Until I looked at Shaw’s work, I think the nearest cultural touchstone I had to refer to, that reminded my of my environment, was Gavin Watson’s book Skins, which is a photographic book that focuses on the Skinhead movement. With that publication I was perhaps interested in the urban environment depicted in the book as much as the early Eighties movement that it documented.  I was never a skin – more of a Two-Tone/Soulboy during that period (when I was nine-ish), but their influence was huge, threatening but also familiar. 

In Shaw’s  work, the idea that he was rendering such familiar-looking scenes rendered in a painstaking fashion was something that appealed to a feeling that I have always had – that anything has value and that every environment has a meaning, however harsh it may seem.

One of the over the overriding feelings his work creates – particularly when you see them in a gallery setting – is a sense of tension and unease. The lack of human figures in the works could be construed as a device to create a sense of loneliness, as the viewer seems to experience the locations in a solitary way. But fundamentally I feel that people are essential to his work, in that each painting contains human traces – whether it is via graffiti, damage or a path worn by feet.

Another aspect of the work that interests me is the idea of the encroachment of people into nature. The area I grew up is a kind of hinterland between the huge West Midlands conurbation and the countryside – and where the two meet it is not normally attractive. But there are elements of beauty in these urban woods, as well as a sense of danger and secrecy. I’m probably not alone in remembering the kind of characters that are attracted to these areas (such as a man we called The Coat Man. He used to hang his coat on the branch of a tree and then ask us if it was ours. He also brandished a knife at us on one occasion. We thought he was harmless but there you go).

Shaw is interesting as an artist in that he also writes, which is fairly uncommon. I own one of his books, which contains no images and although fairly unstructured (much of it was written in the kind of pubs his work depicts) it forms an ideal companion to his art. He has a strong obsession with cultural iconography, particularly British popular culture and in this respect I think keeps good company with figures such as Morrissey and the filmmaker Shane Meadows.

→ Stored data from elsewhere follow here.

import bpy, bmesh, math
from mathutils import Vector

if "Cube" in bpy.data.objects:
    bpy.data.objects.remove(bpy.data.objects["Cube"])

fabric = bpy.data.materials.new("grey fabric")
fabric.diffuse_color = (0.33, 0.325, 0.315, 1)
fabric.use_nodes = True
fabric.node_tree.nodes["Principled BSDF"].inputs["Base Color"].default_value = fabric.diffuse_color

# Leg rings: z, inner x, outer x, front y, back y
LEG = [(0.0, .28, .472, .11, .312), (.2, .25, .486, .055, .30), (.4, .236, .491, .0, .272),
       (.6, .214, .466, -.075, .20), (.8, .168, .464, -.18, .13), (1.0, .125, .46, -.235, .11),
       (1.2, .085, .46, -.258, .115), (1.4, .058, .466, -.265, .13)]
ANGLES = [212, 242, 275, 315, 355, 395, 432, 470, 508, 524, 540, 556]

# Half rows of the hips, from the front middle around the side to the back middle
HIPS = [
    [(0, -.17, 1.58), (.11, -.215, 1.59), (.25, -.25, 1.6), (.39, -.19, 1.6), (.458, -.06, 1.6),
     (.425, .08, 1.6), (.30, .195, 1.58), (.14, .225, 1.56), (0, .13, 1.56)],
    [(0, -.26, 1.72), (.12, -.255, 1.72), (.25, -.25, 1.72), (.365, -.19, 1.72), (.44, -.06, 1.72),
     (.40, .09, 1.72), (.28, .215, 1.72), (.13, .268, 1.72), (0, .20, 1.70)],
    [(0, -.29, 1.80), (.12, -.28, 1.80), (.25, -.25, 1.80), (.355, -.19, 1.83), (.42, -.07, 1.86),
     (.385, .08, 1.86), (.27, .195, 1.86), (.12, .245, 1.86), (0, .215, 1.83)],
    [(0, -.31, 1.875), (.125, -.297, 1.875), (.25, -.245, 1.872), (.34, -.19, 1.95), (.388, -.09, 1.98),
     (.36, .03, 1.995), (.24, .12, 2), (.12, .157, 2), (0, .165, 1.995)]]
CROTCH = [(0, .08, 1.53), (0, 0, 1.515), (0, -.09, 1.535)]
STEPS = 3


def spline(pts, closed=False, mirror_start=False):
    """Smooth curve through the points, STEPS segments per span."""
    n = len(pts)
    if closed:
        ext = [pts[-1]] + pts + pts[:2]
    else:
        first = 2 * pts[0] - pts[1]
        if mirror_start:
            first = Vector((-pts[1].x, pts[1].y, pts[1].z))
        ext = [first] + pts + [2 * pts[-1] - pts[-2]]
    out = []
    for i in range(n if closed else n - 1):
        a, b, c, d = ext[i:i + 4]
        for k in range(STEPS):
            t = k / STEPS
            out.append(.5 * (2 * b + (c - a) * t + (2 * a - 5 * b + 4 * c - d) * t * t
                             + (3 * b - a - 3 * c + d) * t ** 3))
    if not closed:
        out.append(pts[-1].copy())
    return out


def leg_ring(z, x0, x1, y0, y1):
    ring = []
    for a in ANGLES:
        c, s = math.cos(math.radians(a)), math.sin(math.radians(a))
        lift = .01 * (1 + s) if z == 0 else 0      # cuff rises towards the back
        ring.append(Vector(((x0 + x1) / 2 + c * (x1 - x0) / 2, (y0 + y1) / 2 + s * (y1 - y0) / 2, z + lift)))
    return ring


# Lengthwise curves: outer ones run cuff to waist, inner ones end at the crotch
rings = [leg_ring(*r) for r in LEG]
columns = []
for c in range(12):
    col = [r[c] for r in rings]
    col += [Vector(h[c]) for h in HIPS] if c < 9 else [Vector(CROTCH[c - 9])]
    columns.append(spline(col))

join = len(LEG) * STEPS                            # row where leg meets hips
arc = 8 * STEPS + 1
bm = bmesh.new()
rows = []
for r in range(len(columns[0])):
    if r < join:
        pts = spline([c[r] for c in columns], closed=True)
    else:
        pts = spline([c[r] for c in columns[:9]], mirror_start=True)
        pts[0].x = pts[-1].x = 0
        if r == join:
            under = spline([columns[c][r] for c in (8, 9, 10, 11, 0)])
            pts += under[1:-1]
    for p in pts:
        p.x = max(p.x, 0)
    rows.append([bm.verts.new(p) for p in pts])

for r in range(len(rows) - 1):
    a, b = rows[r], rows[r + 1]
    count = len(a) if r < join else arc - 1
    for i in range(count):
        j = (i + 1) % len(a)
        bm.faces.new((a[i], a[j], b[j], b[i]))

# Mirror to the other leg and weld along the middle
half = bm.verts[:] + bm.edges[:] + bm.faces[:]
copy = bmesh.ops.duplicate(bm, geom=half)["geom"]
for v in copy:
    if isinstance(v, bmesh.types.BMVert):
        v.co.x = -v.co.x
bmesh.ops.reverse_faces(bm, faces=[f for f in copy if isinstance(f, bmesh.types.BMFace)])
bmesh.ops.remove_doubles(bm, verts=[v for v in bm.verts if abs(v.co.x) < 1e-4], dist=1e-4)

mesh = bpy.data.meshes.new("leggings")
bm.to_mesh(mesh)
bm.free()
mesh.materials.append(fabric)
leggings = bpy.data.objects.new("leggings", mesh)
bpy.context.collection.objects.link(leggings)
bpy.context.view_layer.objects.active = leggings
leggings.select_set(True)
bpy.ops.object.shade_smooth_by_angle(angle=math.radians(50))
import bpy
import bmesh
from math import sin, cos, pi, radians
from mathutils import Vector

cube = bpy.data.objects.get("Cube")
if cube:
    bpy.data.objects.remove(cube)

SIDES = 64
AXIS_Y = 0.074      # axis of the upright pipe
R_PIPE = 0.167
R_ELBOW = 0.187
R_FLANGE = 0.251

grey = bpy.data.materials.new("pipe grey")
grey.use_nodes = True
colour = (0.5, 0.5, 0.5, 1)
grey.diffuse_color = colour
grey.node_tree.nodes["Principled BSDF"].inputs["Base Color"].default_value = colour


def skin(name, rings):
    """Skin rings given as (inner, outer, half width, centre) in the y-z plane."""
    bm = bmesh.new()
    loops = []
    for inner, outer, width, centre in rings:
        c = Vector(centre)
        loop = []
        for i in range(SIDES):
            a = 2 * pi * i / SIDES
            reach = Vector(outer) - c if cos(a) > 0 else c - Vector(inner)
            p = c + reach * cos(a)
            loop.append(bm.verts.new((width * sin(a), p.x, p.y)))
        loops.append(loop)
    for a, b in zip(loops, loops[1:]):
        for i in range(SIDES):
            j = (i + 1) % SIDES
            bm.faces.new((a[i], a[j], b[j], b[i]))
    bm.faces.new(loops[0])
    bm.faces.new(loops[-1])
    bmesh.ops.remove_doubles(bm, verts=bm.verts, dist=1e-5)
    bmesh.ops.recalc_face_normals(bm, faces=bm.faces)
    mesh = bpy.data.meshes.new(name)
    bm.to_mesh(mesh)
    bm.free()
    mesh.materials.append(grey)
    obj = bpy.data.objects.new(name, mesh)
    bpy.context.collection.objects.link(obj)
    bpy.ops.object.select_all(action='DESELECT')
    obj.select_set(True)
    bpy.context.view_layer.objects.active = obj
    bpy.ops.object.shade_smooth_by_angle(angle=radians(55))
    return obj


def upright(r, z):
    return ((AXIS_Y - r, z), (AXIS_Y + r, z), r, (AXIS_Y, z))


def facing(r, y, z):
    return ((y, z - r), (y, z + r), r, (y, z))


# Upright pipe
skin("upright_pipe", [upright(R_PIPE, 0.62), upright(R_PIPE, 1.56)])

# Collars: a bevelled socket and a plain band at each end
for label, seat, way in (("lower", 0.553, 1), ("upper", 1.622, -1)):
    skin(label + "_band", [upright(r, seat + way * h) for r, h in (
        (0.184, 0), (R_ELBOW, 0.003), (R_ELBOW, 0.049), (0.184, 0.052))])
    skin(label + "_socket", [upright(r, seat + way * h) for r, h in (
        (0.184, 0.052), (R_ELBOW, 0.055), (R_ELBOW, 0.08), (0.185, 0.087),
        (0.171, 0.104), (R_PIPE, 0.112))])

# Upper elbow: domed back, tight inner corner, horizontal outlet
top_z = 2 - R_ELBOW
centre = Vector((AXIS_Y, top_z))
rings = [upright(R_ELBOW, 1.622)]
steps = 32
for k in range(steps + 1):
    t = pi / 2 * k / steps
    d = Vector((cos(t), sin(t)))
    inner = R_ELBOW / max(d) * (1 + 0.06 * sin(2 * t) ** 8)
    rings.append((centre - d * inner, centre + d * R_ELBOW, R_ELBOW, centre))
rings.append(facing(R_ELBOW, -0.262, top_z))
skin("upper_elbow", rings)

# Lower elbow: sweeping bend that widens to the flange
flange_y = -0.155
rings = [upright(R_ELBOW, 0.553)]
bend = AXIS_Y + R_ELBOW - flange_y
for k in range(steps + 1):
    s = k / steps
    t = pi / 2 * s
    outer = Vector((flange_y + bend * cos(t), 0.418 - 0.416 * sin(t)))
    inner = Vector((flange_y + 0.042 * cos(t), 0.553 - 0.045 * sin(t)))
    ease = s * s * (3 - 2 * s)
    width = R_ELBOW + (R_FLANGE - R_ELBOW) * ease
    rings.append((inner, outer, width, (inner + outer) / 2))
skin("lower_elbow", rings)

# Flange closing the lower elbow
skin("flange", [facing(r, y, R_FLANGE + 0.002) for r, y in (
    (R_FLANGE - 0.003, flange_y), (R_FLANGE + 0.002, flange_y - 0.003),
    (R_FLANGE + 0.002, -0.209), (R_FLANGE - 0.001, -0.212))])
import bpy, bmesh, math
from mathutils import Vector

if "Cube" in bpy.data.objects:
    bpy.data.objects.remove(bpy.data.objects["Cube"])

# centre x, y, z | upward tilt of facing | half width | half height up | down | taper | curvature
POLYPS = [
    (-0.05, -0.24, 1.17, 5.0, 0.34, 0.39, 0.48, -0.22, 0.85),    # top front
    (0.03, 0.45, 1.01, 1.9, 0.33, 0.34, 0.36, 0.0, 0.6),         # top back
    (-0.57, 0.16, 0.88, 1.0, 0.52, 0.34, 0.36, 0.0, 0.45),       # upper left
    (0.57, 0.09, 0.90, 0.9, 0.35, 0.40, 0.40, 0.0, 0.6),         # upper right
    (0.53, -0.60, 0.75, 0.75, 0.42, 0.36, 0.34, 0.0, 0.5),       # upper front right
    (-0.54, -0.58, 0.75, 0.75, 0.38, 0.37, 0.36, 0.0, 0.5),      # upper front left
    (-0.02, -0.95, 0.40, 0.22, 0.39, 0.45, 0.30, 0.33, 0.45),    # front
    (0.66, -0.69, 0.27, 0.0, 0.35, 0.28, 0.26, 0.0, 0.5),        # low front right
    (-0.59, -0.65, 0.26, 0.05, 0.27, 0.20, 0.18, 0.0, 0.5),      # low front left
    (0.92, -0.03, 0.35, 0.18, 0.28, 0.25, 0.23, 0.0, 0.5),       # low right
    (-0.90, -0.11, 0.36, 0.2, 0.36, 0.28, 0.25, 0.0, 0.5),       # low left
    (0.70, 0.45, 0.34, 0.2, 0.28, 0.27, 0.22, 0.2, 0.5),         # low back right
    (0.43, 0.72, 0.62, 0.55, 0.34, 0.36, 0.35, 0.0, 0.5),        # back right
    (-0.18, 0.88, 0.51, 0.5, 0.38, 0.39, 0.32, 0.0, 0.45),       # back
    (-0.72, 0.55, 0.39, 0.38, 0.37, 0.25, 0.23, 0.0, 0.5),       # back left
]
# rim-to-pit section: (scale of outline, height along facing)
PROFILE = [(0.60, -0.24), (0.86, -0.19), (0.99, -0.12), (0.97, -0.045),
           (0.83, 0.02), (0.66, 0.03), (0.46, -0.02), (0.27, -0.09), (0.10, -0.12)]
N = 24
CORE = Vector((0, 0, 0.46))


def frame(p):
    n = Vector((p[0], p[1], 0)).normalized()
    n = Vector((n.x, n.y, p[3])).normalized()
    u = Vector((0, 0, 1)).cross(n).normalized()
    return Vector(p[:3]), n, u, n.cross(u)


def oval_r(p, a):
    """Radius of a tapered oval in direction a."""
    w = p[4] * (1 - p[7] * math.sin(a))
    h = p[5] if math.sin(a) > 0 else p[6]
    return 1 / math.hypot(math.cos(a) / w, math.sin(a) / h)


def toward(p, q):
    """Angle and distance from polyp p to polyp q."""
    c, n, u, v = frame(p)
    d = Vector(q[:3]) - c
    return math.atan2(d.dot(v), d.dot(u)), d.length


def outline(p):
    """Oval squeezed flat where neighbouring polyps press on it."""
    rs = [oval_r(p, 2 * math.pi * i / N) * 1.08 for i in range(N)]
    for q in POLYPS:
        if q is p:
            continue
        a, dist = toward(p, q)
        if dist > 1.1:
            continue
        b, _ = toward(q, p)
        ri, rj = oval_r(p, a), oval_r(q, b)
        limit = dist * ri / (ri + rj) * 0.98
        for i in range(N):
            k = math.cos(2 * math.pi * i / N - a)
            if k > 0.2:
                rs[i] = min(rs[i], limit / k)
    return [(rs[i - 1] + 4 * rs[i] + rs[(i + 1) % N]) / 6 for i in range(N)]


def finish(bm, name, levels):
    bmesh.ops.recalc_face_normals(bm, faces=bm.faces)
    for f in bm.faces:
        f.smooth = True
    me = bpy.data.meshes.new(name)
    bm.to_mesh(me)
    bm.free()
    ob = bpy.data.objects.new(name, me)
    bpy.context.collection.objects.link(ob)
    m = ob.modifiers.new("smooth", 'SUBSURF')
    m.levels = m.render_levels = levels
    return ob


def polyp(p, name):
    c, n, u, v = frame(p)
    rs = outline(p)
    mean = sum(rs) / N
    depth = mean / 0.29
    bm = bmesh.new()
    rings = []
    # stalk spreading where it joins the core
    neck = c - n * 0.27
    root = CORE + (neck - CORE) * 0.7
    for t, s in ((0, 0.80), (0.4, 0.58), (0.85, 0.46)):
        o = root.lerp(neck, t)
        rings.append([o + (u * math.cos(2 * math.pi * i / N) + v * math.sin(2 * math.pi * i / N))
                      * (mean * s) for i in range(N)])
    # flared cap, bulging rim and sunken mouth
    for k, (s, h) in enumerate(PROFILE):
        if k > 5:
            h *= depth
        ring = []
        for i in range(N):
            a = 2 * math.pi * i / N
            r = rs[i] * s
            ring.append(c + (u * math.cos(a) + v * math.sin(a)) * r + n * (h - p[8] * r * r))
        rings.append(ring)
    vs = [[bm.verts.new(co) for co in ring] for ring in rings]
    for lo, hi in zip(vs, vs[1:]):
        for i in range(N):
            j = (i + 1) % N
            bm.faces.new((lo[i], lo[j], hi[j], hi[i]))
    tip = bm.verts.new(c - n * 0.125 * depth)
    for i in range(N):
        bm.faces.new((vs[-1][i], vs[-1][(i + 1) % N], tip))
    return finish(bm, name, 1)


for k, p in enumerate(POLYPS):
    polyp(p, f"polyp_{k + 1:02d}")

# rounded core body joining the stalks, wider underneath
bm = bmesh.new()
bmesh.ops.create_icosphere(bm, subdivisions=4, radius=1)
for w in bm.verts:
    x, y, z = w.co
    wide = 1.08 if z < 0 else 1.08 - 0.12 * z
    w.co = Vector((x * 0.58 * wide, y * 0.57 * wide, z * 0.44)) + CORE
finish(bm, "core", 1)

I’ll say this for him, he has catholic taste. This is Shaw on his youthful aspirations “I couldn’t decide whether I wanted to be Jimmy from Quadrophenia or John Everett Millais … or Francis Bacon … the list was endless and I couldn’t decide which messiah to follow. All I could really do was draw quite well.”

Skins http://news.bbc.co.uk/1/shared/spl/hi/picture_gallery/07/magazine_gavin_watson0s_0skins0/html/1.stm

More on Shaw http://www.channel4.com/culture/microsites/A/art_show/george_shaw/index.html